The film is centered on Olga, a Russian princess in Paris, arrested for trying to hid several Jews. An attractive woman, she attempts to get better treatment for herself and the children she is trying to protect by offering herself sexually to the chief of police, Jules. A planned rendezvous does not happen when the policeman is murdered by two members of the resistance. At the concentration camp, Olga is reunited with Helmut, whom she had known briefly ten years earlier. Helmut is at the camp to investigate corruption by the camp staff. The two become lovers, with Olga's main motivation being the ability to protect the two boys, and as it means saving her own life within the camp. The narrative is interrupted by close-ups of Olga, Jules and Helmut, all wearing similar light colored shirts, speaking to the camera about their thought at the time.

Beyond the historical aspects, what Konchalovsky is interested in the ways people make choices and compromise themselves. Jules could well personify the concept of the "banality of evil". At no time does he appear disturbed by what he does, even when his wife suggests that history could turn on them. For Jules, his actions are all part of his function as a police officer and nothing more, even when those functions include torture. Helmut is convinced of the rightness of the Nazi philosophy. He is shown as the cultured German, with a love for Russian literature and the conviction that had he been born in Russia, he would have been a dedicated Communist. Olga teeters between selflessness and self-interest - the prisoners are often pitted against each other in the name of survival, yet she is also the one of the three major characters here that is capable of self-reflection.

Like probably most readers here, my familiarity with the films of Andrei Konchalovsky is limited to some of his work from his American period, when he was the unlikely house prestige director at Cannon Films with Runaway Train, and later, the credited director of Tango & Cash. Here, Konchalovsky is somber. Like a film from that era, Paradise is in the old Academy ratio and in black and white. Most of the shots are static with the characters moving within the frame, sometimes out of the camera's field of vision. One of the exceptions is a scene of the round-up of Parisian Jews with the camera panning to capture the action. There is also fragments from a home movie that features Helmut and Olga with mutual friends in Italy. In some of those fragments, Konchalovsky also employs dissolves with people fading in or out of the image. The effect might be akin to how his characters remember that day.

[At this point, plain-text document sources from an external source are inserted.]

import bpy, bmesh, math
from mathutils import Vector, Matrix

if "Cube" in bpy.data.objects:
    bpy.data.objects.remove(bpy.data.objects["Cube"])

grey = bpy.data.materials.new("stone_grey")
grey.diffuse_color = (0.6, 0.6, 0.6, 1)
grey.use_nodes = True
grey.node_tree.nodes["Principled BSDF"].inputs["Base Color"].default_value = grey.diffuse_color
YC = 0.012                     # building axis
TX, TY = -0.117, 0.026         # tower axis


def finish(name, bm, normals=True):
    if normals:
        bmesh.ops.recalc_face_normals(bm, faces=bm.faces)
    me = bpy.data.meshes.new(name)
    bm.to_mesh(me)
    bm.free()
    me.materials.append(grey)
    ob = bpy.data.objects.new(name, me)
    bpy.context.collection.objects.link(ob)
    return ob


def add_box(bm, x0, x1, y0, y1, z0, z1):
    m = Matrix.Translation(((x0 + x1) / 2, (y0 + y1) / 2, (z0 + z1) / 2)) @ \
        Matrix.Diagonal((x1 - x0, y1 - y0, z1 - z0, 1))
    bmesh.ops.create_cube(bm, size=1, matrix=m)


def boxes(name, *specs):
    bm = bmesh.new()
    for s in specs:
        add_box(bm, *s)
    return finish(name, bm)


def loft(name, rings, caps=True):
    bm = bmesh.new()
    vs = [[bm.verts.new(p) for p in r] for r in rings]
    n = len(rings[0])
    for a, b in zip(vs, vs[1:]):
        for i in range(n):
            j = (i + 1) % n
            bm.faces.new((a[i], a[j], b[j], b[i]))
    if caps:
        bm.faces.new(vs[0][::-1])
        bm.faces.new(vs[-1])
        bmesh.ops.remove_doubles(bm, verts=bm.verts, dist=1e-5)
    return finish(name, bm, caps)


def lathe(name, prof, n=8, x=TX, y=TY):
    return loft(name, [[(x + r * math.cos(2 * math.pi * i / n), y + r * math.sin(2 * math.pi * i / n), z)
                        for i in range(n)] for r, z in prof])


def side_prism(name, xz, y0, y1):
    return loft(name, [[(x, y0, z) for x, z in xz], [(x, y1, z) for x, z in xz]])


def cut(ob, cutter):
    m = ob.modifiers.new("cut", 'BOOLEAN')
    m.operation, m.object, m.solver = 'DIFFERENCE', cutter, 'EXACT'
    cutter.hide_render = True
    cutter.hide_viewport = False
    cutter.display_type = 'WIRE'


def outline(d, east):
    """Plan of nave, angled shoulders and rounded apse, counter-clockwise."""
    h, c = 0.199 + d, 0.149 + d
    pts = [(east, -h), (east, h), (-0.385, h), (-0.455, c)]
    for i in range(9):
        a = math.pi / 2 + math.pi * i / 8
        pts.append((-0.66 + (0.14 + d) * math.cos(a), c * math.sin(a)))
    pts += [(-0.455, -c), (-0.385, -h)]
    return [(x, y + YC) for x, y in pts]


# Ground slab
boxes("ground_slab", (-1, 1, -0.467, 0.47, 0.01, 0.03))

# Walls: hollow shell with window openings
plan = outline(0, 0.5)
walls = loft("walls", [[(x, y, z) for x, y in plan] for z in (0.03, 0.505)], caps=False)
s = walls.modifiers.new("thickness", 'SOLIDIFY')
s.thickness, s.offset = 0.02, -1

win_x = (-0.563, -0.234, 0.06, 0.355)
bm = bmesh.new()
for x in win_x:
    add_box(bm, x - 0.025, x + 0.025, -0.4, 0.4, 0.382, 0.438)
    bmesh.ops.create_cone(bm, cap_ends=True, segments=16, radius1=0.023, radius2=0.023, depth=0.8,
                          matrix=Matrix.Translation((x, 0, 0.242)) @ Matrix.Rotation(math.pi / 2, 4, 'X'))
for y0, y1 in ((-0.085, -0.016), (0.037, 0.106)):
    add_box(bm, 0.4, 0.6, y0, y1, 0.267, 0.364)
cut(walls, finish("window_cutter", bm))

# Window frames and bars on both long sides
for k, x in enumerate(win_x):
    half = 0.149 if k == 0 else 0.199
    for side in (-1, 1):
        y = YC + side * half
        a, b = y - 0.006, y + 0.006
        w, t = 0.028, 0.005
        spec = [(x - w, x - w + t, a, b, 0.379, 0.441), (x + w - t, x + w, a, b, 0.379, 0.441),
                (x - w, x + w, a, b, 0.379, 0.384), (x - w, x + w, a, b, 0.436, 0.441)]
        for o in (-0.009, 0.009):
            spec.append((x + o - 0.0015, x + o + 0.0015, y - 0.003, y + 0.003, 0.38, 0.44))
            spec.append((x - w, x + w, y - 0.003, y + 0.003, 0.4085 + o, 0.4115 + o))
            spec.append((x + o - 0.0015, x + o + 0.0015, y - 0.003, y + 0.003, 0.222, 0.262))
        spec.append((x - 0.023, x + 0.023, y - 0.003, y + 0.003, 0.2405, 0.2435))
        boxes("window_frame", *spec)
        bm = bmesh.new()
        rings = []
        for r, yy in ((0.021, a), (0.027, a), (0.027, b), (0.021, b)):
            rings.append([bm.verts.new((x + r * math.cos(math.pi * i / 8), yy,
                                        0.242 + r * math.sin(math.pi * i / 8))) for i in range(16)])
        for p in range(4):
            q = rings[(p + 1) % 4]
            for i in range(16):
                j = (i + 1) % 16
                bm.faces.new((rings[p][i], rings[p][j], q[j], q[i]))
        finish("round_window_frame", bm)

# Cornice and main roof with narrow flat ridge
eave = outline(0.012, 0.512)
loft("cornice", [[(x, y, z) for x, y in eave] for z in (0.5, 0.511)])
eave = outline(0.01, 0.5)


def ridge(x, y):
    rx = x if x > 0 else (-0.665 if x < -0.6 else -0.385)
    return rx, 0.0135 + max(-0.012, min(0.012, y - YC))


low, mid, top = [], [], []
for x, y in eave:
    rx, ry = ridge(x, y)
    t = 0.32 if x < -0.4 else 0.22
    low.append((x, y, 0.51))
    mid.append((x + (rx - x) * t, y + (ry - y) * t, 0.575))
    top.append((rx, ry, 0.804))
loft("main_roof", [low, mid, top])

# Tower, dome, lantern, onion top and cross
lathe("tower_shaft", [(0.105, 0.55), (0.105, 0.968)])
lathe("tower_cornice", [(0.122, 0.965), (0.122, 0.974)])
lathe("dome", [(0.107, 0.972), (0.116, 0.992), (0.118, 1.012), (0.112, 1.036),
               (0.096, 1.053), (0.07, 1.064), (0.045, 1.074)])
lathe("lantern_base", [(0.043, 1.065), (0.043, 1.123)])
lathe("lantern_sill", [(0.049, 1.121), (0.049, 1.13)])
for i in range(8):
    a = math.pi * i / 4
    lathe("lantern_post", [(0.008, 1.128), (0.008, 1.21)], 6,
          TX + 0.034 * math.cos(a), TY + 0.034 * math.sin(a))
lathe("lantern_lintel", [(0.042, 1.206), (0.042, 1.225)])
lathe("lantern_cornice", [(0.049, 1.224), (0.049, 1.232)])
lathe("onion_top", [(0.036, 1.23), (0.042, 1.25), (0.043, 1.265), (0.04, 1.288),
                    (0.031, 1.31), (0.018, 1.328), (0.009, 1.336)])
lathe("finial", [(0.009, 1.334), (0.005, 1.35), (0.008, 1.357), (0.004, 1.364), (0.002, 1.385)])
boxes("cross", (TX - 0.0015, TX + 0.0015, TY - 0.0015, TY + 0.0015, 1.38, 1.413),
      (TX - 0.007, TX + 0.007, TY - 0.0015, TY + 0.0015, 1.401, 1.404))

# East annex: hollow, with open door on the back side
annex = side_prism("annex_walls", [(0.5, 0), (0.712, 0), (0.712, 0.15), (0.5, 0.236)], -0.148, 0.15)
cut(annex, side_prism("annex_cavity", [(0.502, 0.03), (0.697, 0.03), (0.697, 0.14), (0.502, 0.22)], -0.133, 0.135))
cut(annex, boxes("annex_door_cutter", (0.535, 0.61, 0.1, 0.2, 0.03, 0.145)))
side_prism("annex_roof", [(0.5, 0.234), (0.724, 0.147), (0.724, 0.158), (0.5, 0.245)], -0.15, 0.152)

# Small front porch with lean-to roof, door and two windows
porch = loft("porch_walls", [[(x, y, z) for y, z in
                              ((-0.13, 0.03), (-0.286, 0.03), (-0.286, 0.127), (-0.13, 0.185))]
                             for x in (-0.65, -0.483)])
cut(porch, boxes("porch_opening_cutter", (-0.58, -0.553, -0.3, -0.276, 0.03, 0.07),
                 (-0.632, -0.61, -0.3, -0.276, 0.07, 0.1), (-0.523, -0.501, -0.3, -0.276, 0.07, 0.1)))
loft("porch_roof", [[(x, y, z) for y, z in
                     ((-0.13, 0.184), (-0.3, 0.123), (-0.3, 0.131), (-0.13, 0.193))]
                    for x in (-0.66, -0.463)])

Paradise won Konchalovsky the Best Director Award at the Venice Film Festival 2016, and was Russia's entry for the Foreign Language film Oscar last year.


Posted by Peter Nellhaus at 10:33 AM